Work item:
Pull every line that includes the word "back" from the data.

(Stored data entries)
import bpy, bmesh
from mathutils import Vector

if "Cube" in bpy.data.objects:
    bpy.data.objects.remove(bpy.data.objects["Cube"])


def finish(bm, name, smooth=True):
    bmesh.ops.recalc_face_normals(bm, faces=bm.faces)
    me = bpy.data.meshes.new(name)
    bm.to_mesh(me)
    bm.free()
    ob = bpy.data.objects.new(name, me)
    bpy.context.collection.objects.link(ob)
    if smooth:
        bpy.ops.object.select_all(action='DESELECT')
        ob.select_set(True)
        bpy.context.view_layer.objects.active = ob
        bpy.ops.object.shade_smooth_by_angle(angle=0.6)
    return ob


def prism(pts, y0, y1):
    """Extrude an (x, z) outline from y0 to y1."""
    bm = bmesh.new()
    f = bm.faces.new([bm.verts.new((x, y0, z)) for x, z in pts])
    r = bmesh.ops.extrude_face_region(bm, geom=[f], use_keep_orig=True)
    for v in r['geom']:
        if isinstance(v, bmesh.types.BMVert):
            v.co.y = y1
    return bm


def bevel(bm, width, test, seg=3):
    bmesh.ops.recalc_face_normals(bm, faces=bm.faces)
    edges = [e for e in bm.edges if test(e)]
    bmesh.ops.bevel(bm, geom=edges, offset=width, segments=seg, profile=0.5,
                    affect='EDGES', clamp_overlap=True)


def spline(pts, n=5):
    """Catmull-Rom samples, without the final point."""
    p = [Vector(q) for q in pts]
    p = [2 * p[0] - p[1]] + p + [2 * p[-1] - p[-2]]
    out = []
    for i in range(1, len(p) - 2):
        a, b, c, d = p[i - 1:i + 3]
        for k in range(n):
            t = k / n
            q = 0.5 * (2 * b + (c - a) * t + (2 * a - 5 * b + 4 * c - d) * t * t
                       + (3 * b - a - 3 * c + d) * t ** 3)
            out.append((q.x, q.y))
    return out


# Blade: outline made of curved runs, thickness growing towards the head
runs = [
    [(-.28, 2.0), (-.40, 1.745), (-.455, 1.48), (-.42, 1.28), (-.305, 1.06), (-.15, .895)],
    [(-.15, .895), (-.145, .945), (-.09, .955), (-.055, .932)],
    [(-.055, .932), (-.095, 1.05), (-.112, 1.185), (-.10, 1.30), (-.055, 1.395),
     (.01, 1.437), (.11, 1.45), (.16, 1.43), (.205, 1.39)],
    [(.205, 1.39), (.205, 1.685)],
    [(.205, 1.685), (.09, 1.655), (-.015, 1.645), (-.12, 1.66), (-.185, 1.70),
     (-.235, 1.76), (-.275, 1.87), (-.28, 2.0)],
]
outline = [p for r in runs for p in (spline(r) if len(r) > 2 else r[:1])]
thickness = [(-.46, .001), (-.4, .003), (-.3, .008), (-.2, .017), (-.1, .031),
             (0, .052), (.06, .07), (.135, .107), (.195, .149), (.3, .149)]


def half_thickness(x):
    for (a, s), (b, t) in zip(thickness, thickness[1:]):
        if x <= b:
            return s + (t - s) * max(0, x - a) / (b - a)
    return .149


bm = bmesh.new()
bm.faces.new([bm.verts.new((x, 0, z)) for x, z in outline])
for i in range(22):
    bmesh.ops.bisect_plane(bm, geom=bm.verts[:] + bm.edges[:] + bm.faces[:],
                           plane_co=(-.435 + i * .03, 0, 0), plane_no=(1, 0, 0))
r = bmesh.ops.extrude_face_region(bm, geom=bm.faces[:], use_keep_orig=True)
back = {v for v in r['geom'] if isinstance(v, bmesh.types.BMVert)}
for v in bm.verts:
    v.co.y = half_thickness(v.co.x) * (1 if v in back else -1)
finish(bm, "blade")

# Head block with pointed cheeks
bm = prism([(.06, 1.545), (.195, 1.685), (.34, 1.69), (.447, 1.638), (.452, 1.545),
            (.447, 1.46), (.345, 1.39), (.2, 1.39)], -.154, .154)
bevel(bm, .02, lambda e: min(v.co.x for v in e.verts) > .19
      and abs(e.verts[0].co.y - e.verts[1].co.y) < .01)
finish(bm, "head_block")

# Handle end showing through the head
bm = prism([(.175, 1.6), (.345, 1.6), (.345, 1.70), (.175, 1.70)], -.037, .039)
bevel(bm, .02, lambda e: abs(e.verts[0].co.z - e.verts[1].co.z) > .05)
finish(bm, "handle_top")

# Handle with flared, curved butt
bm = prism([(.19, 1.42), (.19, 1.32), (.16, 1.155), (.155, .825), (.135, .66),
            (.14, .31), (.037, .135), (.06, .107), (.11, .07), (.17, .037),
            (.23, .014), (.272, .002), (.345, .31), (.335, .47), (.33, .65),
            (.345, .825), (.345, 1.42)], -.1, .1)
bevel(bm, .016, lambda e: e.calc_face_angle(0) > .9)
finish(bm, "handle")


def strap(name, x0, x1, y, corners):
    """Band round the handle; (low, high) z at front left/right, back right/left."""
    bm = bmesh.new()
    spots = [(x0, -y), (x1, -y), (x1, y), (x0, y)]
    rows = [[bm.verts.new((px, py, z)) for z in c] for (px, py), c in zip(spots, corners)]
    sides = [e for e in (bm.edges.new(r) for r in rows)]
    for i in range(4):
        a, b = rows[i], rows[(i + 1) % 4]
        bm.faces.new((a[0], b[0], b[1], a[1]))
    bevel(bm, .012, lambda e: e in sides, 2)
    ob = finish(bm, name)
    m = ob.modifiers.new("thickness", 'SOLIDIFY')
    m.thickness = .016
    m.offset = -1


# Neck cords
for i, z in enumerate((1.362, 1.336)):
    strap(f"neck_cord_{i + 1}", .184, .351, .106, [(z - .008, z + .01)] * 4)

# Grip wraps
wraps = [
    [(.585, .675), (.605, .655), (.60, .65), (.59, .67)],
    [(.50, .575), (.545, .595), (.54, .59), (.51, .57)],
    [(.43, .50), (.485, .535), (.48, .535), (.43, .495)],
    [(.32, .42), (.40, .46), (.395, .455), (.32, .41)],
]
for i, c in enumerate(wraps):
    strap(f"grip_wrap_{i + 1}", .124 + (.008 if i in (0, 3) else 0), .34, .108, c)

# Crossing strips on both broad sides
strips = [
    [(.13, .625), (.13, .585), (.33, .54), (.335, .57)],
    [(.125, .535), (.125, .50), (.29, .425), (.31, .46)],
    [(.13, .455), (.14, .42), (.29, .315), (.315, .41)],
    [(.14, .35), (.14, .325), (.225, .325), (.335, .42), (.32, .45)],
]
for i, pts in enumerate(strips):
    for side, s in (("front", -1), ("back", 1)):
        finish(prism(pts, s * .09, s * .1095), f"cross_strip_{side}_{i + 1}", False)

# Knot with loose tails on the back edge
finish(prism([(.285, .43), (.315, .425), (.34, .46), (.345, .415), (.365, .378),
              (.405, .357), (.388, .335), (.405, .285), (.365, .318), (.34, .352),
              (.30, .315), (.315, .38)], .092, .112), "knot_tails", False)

Expected answer:
back = {v for v in r['geom'] if isinstance(v, bmesh.types.BMVert)}
    v.co.y = half_thickness(v.co.x) * (1 if v in back else -1)
    """Band round the handle; (low, high) z at front left/right, back right/left."""
    for side, s in (("front", -1), ("back", 1)):
# Knot with loose tails on the back edge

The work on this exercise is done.